> **Task instructions**: Write out the data word for word and drop any picture you find.

> **Data in this exercise**:
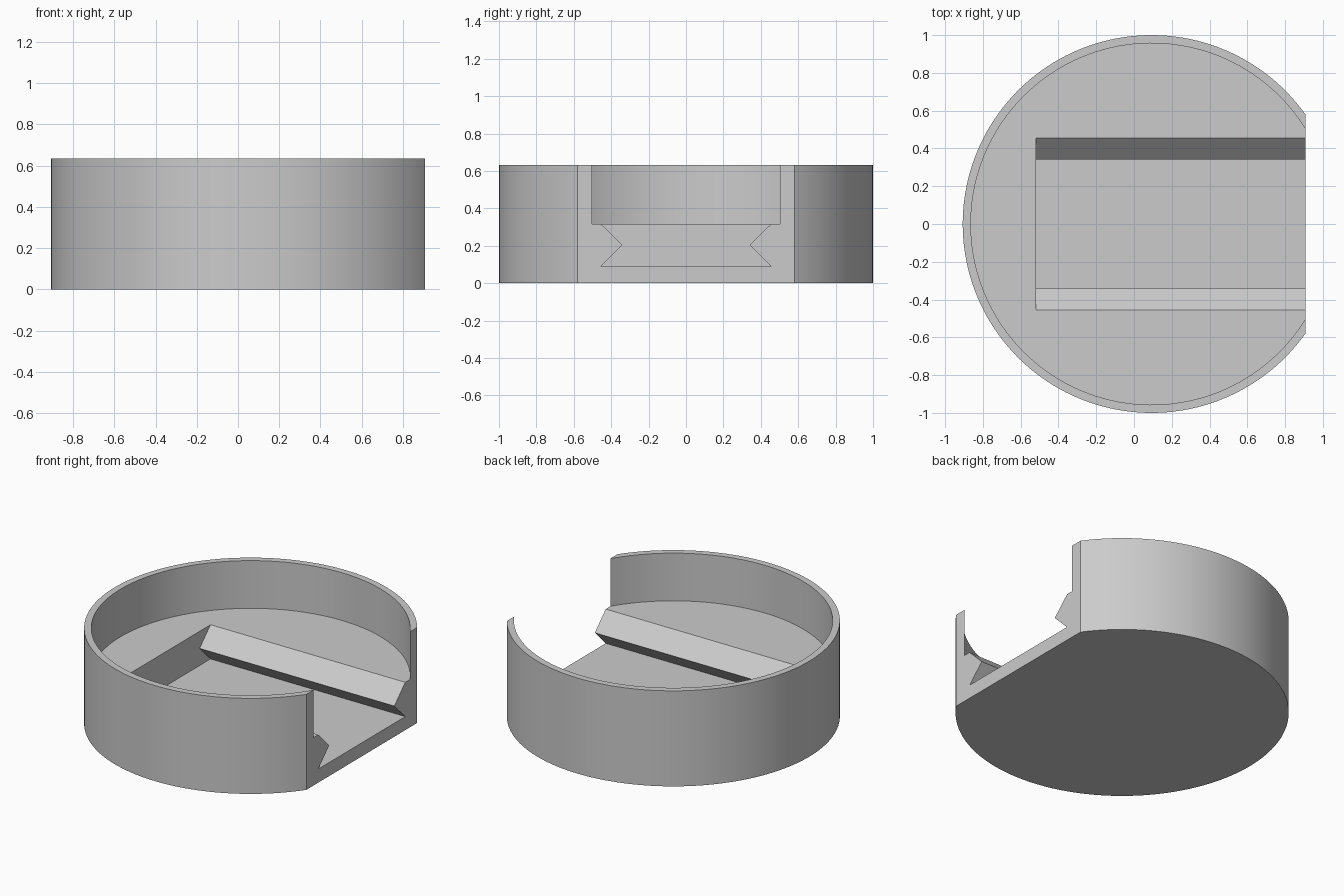
import bpy
import bmesh
import math

if "Cube" in bpy.data.objects:
    bpy.data.objects.remove(bpy.data.objects["Cube"], do_unlink=True)

CENTRE_X = 0.093
CUT_X = 0.907
HEIGHT = 0.633
FLOOR = 0.317
SLOT_BOTTOM = 0.09
SLOT_START = -0.52

grey = bpy.data.materials.new("plain grey")
grey.use_nodes = True
colour = (0.6, 0.6, 0.6, 1)
grey.diffuse_color = colour
grey.node_tree.nodes["Principled BSDF"].inputs["Base Color"].default_value = colour


def extrude_profile(name, points, offset):
    """Solid made by sweeping a closed outline along an offset."""
    bm = bmesh.new()
    face = bm.faces.new([bm.verts.new(p) for p in points])
    swept = bmesh.ops.extrude_face_region(bm, geom=[face], use_keep_orig=True)
    verts = [g for g in swept["geom"] if isinstance(g, bmesh.types.BMVert)]
    bmesh.ops.translate(bm, verts=verts, vec=offset)
    bmesh.ops.recalc_face_normals(bm, faces=bm.faces)
    mesh = bpy.data.meshes.new(name)
    bm.to_mesh(mesh)
    bm.free()
    mesh.materials.append(grey)
    obj = bpy.data.objects.new(name, mesh)
    bpy.context.collection.objects.link(obj)
    return obj


def flat_sided_disc(name, radius, flat_x, bottom, top):
    """Round disc with its +x side sliced off at flat_x."""
    start = math.acos((flat_x - CENTRE_X) / radius)
    steps = 128
    sweep = 2 * math.pi - 2 * start
    angles = [start + sweep * i / steps for i in range(steps + 1)]
    outline = [(CENTRE_X + radius * math.cos(a), radius * math.sin(a), bottom)
               for a in angles]
    return extrude_profile(name, outline, (0, 0, top - bottom))


def subtract(body, cutter):
    cutter.hide_render = True
    mod = body.modifiers.new(cutter.name, "BOOLEAN")
    mod.operation = "DIFFERENCE"
    mod.solver = "EXACT"
    mod.object = cutter
    bpy.ops.object.select_all(action="DESELECT")
    body.select_set(True)
    bpy.context.view_layer.objects.active = body
    bpy.ops.object.modifier_apply(modifier=mod.name)
    bpy.data.objects.remove(cutter, do_unlink=True)


# Round body with one flat, open side
body = flat_sided_disc("round_holder", 1.0, CUT_X, 0, HEIGHT)

# Round recess that runs out through the flat side
subtract(body, flat_sided_disc("recess_cutter", 0.957, CUT_X + 0.08, FLOOR, HEIGHT + 0.2))

# Pinched-waist slot in the floor, carried a little above it for a clean cut
middle = (SLOT_BOTTOM + FLOOR) / 2
half = [(0.455, SLOT_BOTTOM), (0.341, middle), (0.455, FLOOR), (0.455, FLOOR + 0.02)]
section = half + [(-y, z) for y, z in reversed(half)]
# The part above the floor stays within the recess opening
slot = extrude_profile("slot_cutter", [(SLOT_START, y, z) for y, z in section],
                       (CUT_X - SLOT_START + 0.1, 0, 0))
subtract(body, slot)

bpy.ops.object.shade_smooth_by_angle(angle=math.radians(30))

> **Result of the task**:
import bpy
import bmesh
import math

if "Cube" in bpy.data.objects:
    bpy.data.objects.remove(bpy.data.objects["Cube"], do_unlink=True)

CENTRE_X = 0.093
CUT_X = 0.907
HEIGHT = 0.633
FLOOR = 0.317
SLOT_BOTTOM = 0.09
SLOT_START = -0.52

grey = bpy.data.materials.new("plain grey")
grey.use_nodes = True
colour = (0.6, 0.6, 0.6, 1)
grey.diffuse_color = colour
grey.node_tree.nodes["Principled BSDF"].inputs["Base Color"].default_value = colour


def extrude_profile(name, points, offset):
    """Solid made by sweeping a closed outline along an offset."""
    bm = bmesh.new()
    face = bm.faces.new([bm.verts.new(p) for p in points])
    swept = bmesh.ops.extrude_face_region(bm, geom=[face], use_keep_orig=True)
    verts = [g for g in swept["geom"] if isinstance(g, bmesh.types.BMVert)]
    bmesh.ops.translate(bm, verts=verts, vec=offset)
    bmesh.ops.recalc_face_normals(bm, faces=bm.faces)
    mesh = bpy.data.meshes.new(name)
    bm.to_mesh(mesh)
    bm.free()
    mesh.materials.append(grey)
    obj = bpy.data.objects.new(name, mesh)
    bpy.context.collection.objects.link(obj)
    return obj


def flat_sided_disc(name, radius, flat_x, bottom, top):
    """Round disc with its +x side sliced off at flat_x."""
    start = math.acos((flat_x - CENTRE_X) / radius)
    steps = 128
    sweep = 2 * math.pi - 2 * start
    angles = [start + sweep * i / steps for i in range(steps + 1)]
    outline = [(CENTRE_X + radius * math.cos(a), radius * math.sin(a), bottom)
               for a in angles]
    return extrude_profile(name, outline, (0, 0, top - bottom))


def subtract(body, cutter):
    cutter.hide_render = True
    mod = body.modifiers.new(cutter.name, "BOOLEAN")
    mod.operation = "DIFFERENCE"
    mod.solver = "EXACT"
    mod.object = cutter
    bpy.ops.object.select_all(action="DESELECT")
    body.select_set(True)
    bpy.context.view_layer.objects.active = body
    bpy.ops.object.modifier_apply(modifier=mod.name)
    bpy.data.objects.remove(cutter, do_unlink=True)


# Round body with one flat, open side
body = flat_sided_disc("round_holder", 1.0, CUT_X, 0, HEIGHT)

# Round recess that runs out through the flat side
subtract(body, flat_sided_disc("recess_cutter", 0.957, CUT_X + 0.08, FLOOR, HEIGHT + 0.2))

# Pinched-waist slot in the floor, carried a little above it for a clean cut
middle = (SLOT_BOTTOM + FLOOR) / 2
half = [(0.455, SLOT_BOTTOM), (0.341, middle), (0.455, FLOOR), (0.455, FLOOR + 0.02)]
section = half + [(-y, z) for y, z in reversed(half)]
# The part above the floor stays within the recess opening
slot = extrude_profile("slot_cutter", [(SLOT_START, y, z) for y, z in section],
                       (CUT_X - SLOT_START + 0.1, 0, 0))
subtract(body, slot)

bpy.ops.object.shade_smooth_by_angle(angle=math.radians(30))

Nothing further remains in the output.